Sphynxcat on a vintage chair

Owners of Sphynx cats should also ensure they take parasite prevention measures. The Sphynx cat’s delicate skin should be shielded from the menace.

Since these felines are highly active, owners should ensure that they have access to plenty of play activities and toys. Cat trees, scratch posts, and teaser toys are some of the ways these felines can be kept active.

Sphynx cats thrive on attention, especially from their owners. Their owners should seek to spend time with them daily to keep them content.

Feeding Schedule

Sphynx cats lose heat through their skin and therefore have a higher metabolism rate than haired felines. They, therefore, need to eat more food than haired felines in order to keep warm.

Sphynx Cat lying down on the sofa

They should be offered high-quality cat food with meat as the primary ingredient. As opposed to large meals, Sphynx cats should be fed with small portions of food on a frequent basis.

Sphynx cats also benefit more from dry cat food as opposed to wet food. A constant supply of fresh water is paramount especially with dry cat food to avoid dehydration.

Coat, Color, and Grooming

Sphynx cats are not entirely hairless; they are actually covered with a layer of very fine hair. Their coat comes in all the common colors among felines. Their coats also have the patterns that would have formed if they had fur.

These felines require more regular grooming than furry cats. This is because the oils on their coat are not absorbed. Their coat, therefore, tends to be greasy and can leave oily marks on your furniture or wherever your cat rests.

Beautiful sphynx cat sitting in the sun

These cats should, therefore, be wiped down daily and bathed weekly. A feline vet-approved shampoo should be used. The feline should be given a thorough rinse since residues of the shampoo can cause skin problems. Special attention should be given to the folds between the wrinkles.

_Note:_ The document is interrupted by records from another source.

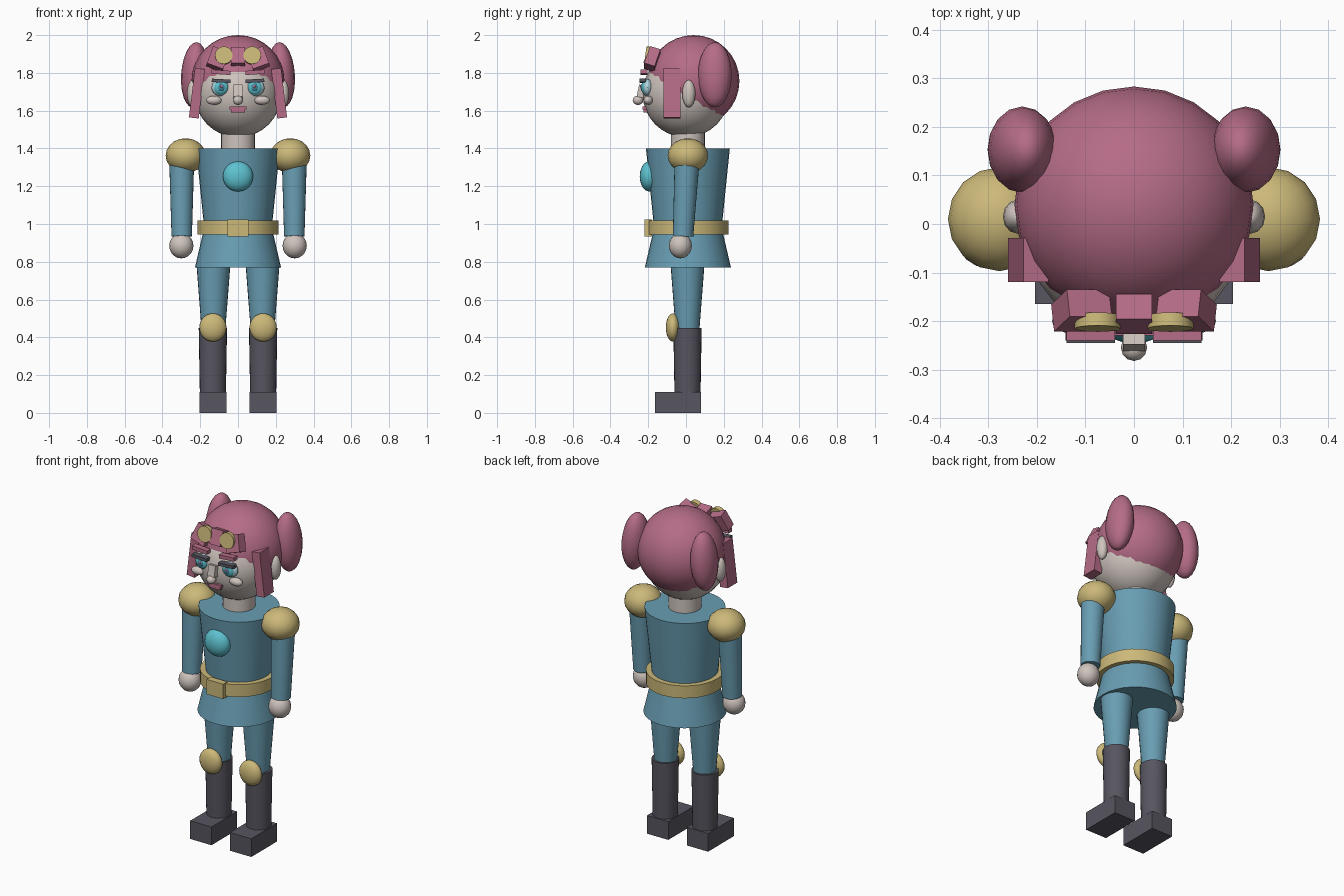
import bpy
from math import radians

if "Cube" in bpy.data.objects:
    bpy.data.objects.remove(bpy.data.objects["Cube"], do_unlink=True)


def material(name, r, g, b):
    m = bpy.data.materials.new(name)
    m.use_nodes = True
    m.diffuse_color = (r, g, b, 1)
    m.node_tree.nodes["Principled BSDF"].inputs["Base Color"].default_value = (r, g, b, 1)
    return m


HAIR = material("rose_pink", .46, .15, .24)
SKIN = material("pale_skin", .62, .55, .51)
SUIT = material("steel_blue", .14, .34, .45)
GOLD = material("soft_gold", .60, .48, .19)
BOOT = material("charcoal", .095, .092, .117)
CYAN = material("bright_cyan", .11, .54, .63)
PALE = material("pale_blue", .45, .68, .75)
BLUE = material("deep_blue", .06, .25, .36)


def finish(name, mat, rot, smooth=True):
    ob = bpy.context.object
    ob.name = ob.data.name = name
    ob.rotation_euler = [radians(a) for a in rot]
    ob.data.materials.append(mat)
    bpy.ops.object.transform_apply(location=False, rotation=True, scale=True)
    if smooth:
        bpy.ops.object.shade_smooth_by_angle(angle=radians(40))
    return ob


def ball(name, mat, loc, radii, rot=(0, 0, 0), seg=20, rings=12):
    bpy.ops.mesh.primitive_uv_sphere_add(segments=seg, ring_count=rings, location=loc)
    bpy.context.object.scale = radii
    return finish(name, mat, rot)


def box(name, mat, loc, size, rot=(0, 0, 0)):
    bpy.ops.mesh.primitive_cube_add(size=1, location=loc)
    bpy.context.object.scale = size
    return finish(name, mat, rot, False)


def tube(name, mat, loc, bottom, top, height, rot=(0, 0, 0), seg=24):
    bpy.ops.mesh.primitive_cone_add(vertices=seg, radius1=bottom, radius2=top,
                                    depth=height, location=loc)
    return finish(name, mat, rot)


def pair(maker, name, mat, loc, *args, rot=(0, 0, 0), **kw):
    """Build a left part and its mirrored right partner."""
    for side, s in (("left", 1), ("right", -1)):
        maker(f"{side}_{name}", mat, (s * loc[0], loc[1], loc[2]), *args,
              rot=(rot[0], s * rot[1], s * rot[2]), **kw)


# Legs and boots
pair(box, "foot", BOOT, (.133, -.042, .055), (.142, .245, .11))
pair(tube, "boot_shaft", BOOT, (.133, .008, .275), .069, .075, .35)
pair(tube, "thigh", SUIT, (.13, .008, .62), .063, .091, .36)
pair(ball, "knee_pad", GOLD, (.133, -.069, .452), (.072, .038, .075))

# Torso, skirt and belt
tube("skirt", SUIT, (0, .01, .86), .228, .186, .18, seg=32)
tube("torso", SUIT, (0, .01, 1.17), .175, .222, .46, seg=32)
tube("belt", GOLD, (0, .01, .982), .214, .214, .075, seg=32)
box("buckle", GOLD, (0, -.2, .98), (.11, .04, .09))
ball("chest_gem", CYAN, (0, -.195, 1.252), (.08, .05, .08))

# Arms
pair(ball, "shoulder_pad", GOLD, (.277, .01, 1.362), (.106, .107, .092), seg=16, rings=10)
pair(tube, "arm", SUIT, (.298, -.005, 1.135), .054, .066, .4, rot=(-3, 0, 0))
pair(ball, "hand", SKIN, (.3, -.03, .885), (.064, .061, .067), seg=16, rings=10)

# Head and hair
tube("neck", SKIN, (0, .01, 1.425), .09, .09, .13)
ball("head", SKIN, (0, 0, 1.69), (.23, .23, .231), seg=24, rings=16)
ball("hair_cap", HAIR, (0, .04, 1.757), (.246, .243, .243), seg=24, rings=16)
pair(ball, "ear", SKIN, (.24, .015, 1.69), (.03, .035, .073), seg=12, rings=8)
pair(ball, "hair_bun", HAIR, (.23, .153, 1.79), (.071, .089, .173), rot=(0, -4, 0),
     seg=16, rings=12)
pair(box, "side_lock", HAIR, (.218, -.074, 1.692), (.052, .09, .263), rot=(0, -7, 0))
box("fringe_centre", HAIR, (0, -.185, 1.885), (.074, .055, .09), rot=(-20, 0, 0))
pair(box, "fringe_side", HAIR, (.108, -.178, 1.873), (.092, .058, .1), rot=(-18, -20, 0))
pair(tube, "hair_disc", GOLD, (.075, -.202, 1.892), .047, .047, .027, rot=(82, 0, 0), seg=16)

# Face
pair(ball, "eye", PALE, (.09, -.203, 1.722), (.05, .027, .045), seg=16)
pair(ball, "iris", CYAN, (.089, -.215, 1.723), (.039, .021, .039), seg=16)
pair(ball, "pupil", BLUE, (.088, -.23, 1.723), (.019, .01, .021), seg=12, rings=8)
pair(ball, "eye_glint", HAIR, (.088, -.237, 1.728), (.008, .006, .008), seg=8, rings=6)
pair(box, "eyelash", BOOT, (.089, -.228, 1.758), (.1, .034, .018), rot=(0, -3, 0))
pair(box, "eyebrow", HAIR, (.09, -.222, 1.803), (.1, .036, .022), rot=(0, -4, 0))
pair(ball, "cheek", SKIN, (.127, -.2, 1.655), (.042, .025, .024), seg=16, rings=8)
box("nose_bridge", SKIN, (0, -.235, 1.703), (.045, .04, .065), rot=(-12, 0, 0))
ball("nose_tip", SKIN, (0, -.254, 1.655), (.027, .028, .025), seg=12, rings=8)
box("upper_lip", HAIR, (0, -.215, 1.614), (.092, .03, .014))
box("lower_lip", HAIR, (0, -.21, 1.598), (.075, .03, .018))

Daily dental care with a feline toothpaste using a soft cat toothbrush is necessary to prevent gum diseases. The Sphynx’s large ears also tend to trap in a lot of dirt and wax. Their nails also trap oils and should be cleaned and trimmed weekly.

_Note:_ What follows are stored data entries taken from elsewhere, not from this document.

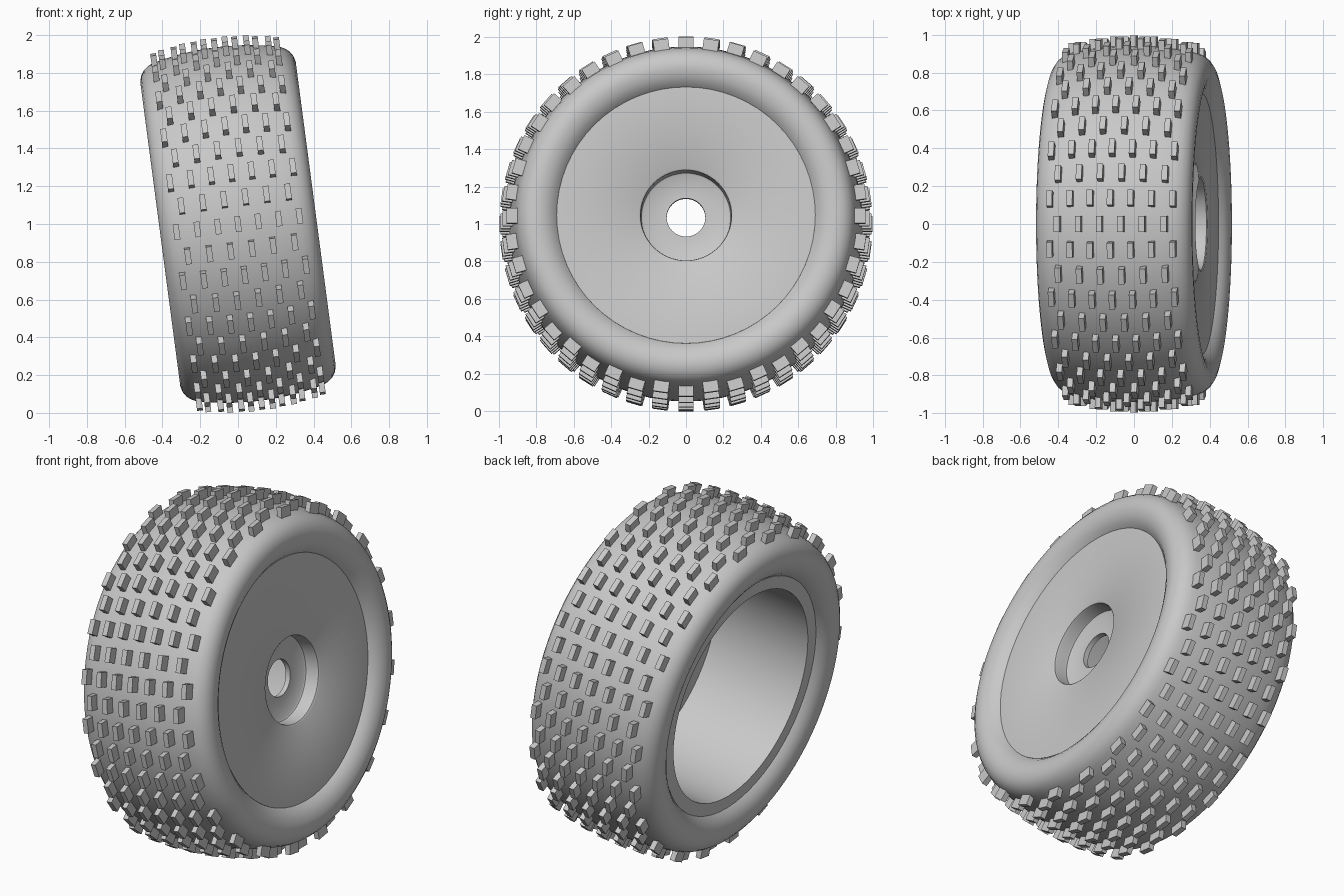
import bpy
import bmesh
import math
from mathutils import Matrix, Vector

if "Cube" in bpy.data.objects:
    bpy.data.objects.remove(bpy.data.objects["Cube"], do_unlink=True)

# The wheel spins about its local x axis and leans about y
LEAN = Matrix.Translation((0, 0, 1)) @ Matrix.Rotation(math.radians(-7.5), 4, "Y")
GREY = (0.58, 0.58, 0.58, 1)

grey = bpy.data.materials.new("plain grey")
grey.use_nodes = True
grey.diffuse_color = GREY
grey.node_tree.nodes["Principled BSDF"].inputs["Base Color"].default_value = GREY


def add_object(name, bm, smooth_angle=None):
    bmesh.ops.recalc_face_normals(bm, faces=bm.faces)
    mesh = bpy.data.meshes.new(name)
    bm.to_mesh(mesh)
    bm.free()
    mesh.materials.append(grey)
    obj = bpy.data.objects.new(name, mesh)
    bpy.context.collection.objects.link(obj)
    obj.matrix_world = LEAN
    if smooth_angle:
        bpy.ops.object.select_all(action="DESELECT")
        obj.select_set(True)
        bpy.context.view_layer.objects.active = obj
        bpy.ops.object.shade_smooth_by_angle(angle=math.radians(smooth_angle))
    return obj


def lathe(name, profile, steps, smooth_angle):
    """Spin a closed (axial, radius) profile about the x axis."""
    bm = bmesh.new()
    verts = [bm.verts.new((t, 0, r)) for t, r in profile]
    edges = [bm.edges.new((v, verts[i - 1])) for i, v in enumerate(verts)]
    bmesh.ops.spin(bm, geom=verts + edges, cent=(0, 0, 0), axis=(1, 0, 0),
                   angle=math.tau, steps=steps, use_merge=True)
    bmesh.ops.remove_doubles(bm, verts=bm.verts, dist=0.0001)
    return add_object(name, bm, smooth_angle)


def crown(t):
    """Radius of the tread surface at axial position t."""
    return 0.943 - 0.35 * t * t


# Tire: rounded sidewalls mirrored around a gently crowned tread
sidewall = [(0.345, 0.68), (0.36, 0.692), (0.385, 0.715), (0.403, 0.745),
            (0.414, 0.78), (0.415, 0.812), (0.406, 0.845), (0.388, 0.872), (0.362, 0.892)]
tread = [(t, crown(t)) for t in (0.33 - 0.66 * i / 12 for i in range(13))]
lathe("tire", sidewall + tread + [(-t, r) for t, r in reversed(sidewall)], 96, 50)

# Rim: closed dish with a recessed bored hub, and an open barrel behind it
rim = [(0.24, 0.103), (0.27, 0.103), (0.27, 0.23), (0.276, 0.238), (0.29, 0.24),
       (0.34, 0.241), (0.354, 0.244), (0.36, 0.252), (0.36, 0.69),
       (-0.36, 0.69), (-0.36, 0.616), (0.24, 0.616)]
lathe("rim", rim, 64, 40)

# Tread lugs: rows of six and seven blocks alternate around the tire
ROWS = 44
row_positions = ([0.057, 0.17, 0.285], [0, 0.108, 0.217, 0.328])
bm = bmesh.new()
for k in range(ROWS):
    half = row_positions[k % 2]
    turn = Matrix.Rotation(math.tau * k / ROWS, 4, "X")
    for t in sorted({s * p for p in half for s in (-1, 1)}):
        place = Matrix.Translation(Vector((t, 0, crown(t) + 0.018)))
        size = Matrix.Diagonal((0.031, 0.082, 0.068, 1))
        bmesh.ops.create_cube(bm, size=1, matrix=turn @ place @ size)
add_object("tread_lugs", bm)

Children and Other Pets Compatibility

The Sphynx is a very friendly breed. Since they love playing, they tend to get along well with children. These felines are also accommodative of other pets. They, therefore, make great pets for large households. These cats are very affectionate—not only towards their owners but strangers as well. They will often greet guests at the door.

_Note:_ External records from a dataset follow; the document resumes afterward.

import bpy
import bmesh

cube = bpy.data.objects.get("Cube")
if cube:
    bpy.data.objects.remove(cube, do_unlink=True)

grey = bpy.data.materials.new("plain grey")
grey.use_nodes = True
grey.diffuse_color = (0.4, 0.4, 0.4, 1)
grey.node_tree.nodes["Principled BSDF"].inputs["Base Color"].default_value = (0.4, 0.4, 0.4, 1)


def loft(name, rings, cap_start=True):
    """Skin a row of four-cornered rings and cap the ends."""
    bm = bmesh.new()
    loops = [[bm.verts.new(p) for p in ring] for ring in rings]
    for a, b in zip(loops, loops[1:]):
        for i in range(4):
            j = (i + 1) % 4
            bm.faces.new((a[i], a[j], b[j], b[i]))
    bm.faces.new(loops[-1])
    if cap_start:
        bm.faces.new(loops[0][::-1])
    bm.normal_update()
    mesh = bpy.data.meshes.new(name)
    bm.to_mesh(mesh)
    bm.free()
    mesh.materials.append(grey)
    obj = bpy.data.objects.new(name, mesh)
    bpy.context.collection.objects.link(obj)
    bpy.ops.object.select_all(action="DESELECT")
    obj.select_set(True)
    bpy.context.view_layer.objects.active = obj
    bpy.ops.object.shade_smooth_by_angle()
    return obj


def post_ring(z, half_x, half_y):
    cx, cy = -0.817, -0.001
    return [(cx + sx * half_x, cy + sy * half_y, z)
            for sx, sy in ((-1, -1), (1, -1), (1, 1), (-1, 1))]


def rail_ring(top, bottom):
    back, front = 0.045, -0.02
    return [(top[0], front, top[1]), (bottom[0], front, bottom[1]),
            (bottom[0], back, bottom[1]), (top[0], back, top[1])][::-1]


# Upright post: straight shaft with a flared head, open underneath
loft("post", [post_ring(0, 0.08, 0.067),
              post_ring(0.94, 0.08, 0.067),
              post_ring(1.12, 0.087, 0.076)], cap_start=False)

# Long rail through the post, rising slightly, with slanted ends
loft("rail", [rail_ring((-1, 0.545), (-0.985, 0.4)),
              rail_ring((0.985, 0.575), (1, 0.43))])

Wrap Up

The Sphynx is truly one of nature’s unique gifts to the feline community. These felines resulted from a natural genetic mutation. After many years of selective breeding, the modern Sphynx was successfully created.

People meeting these felines for the first time can’t help but stare. Their hairlessness and heavily-wrinkled skin have many wondering whether they are really felines. Some people even shy away from owning them due to their hairless nature. But beneath their physical features lies a very warm and affectionate personality.

These cats often welcome and greet their owners at the door. Their loyalty is also unrivaled. In addition, these cats are fond of acrobatic performances and do not waste any chance to entertain those around them.

Two Sphynx kitten sitting in a basket

Some cat allergy sufferers will find that they are able to tolerate this feline better. If you suffer from cat allergy and would like to try a Sphynx, it is wise to spend some time with the feline first to see if you can really tolerate them. Aim to get the feline from a reputable breeder who will allow you to do this.

Would you be willing to give the Sphynx a chance? Do you think you can cope with their high energy and high grooming needs? If you don’t think so, we suggest you try this low-maintenance cat breed instead. Despite their long hair, they don’t shed much, and they have a very calm temperament. We would love to hear your thoughts about this hairless breed. Talk to us in the comments!

About the author
Martha Harvey
Martha Harvey

Martha Harvey is a skilled veterinarian and a member of American Veterinary Medical Association from Greeley, Colorado. She has 20 years experience of working in Animal Hospital. Martha loves all of her patients, but her favorite one is the Russian Blue cat Stitch, who lives with her.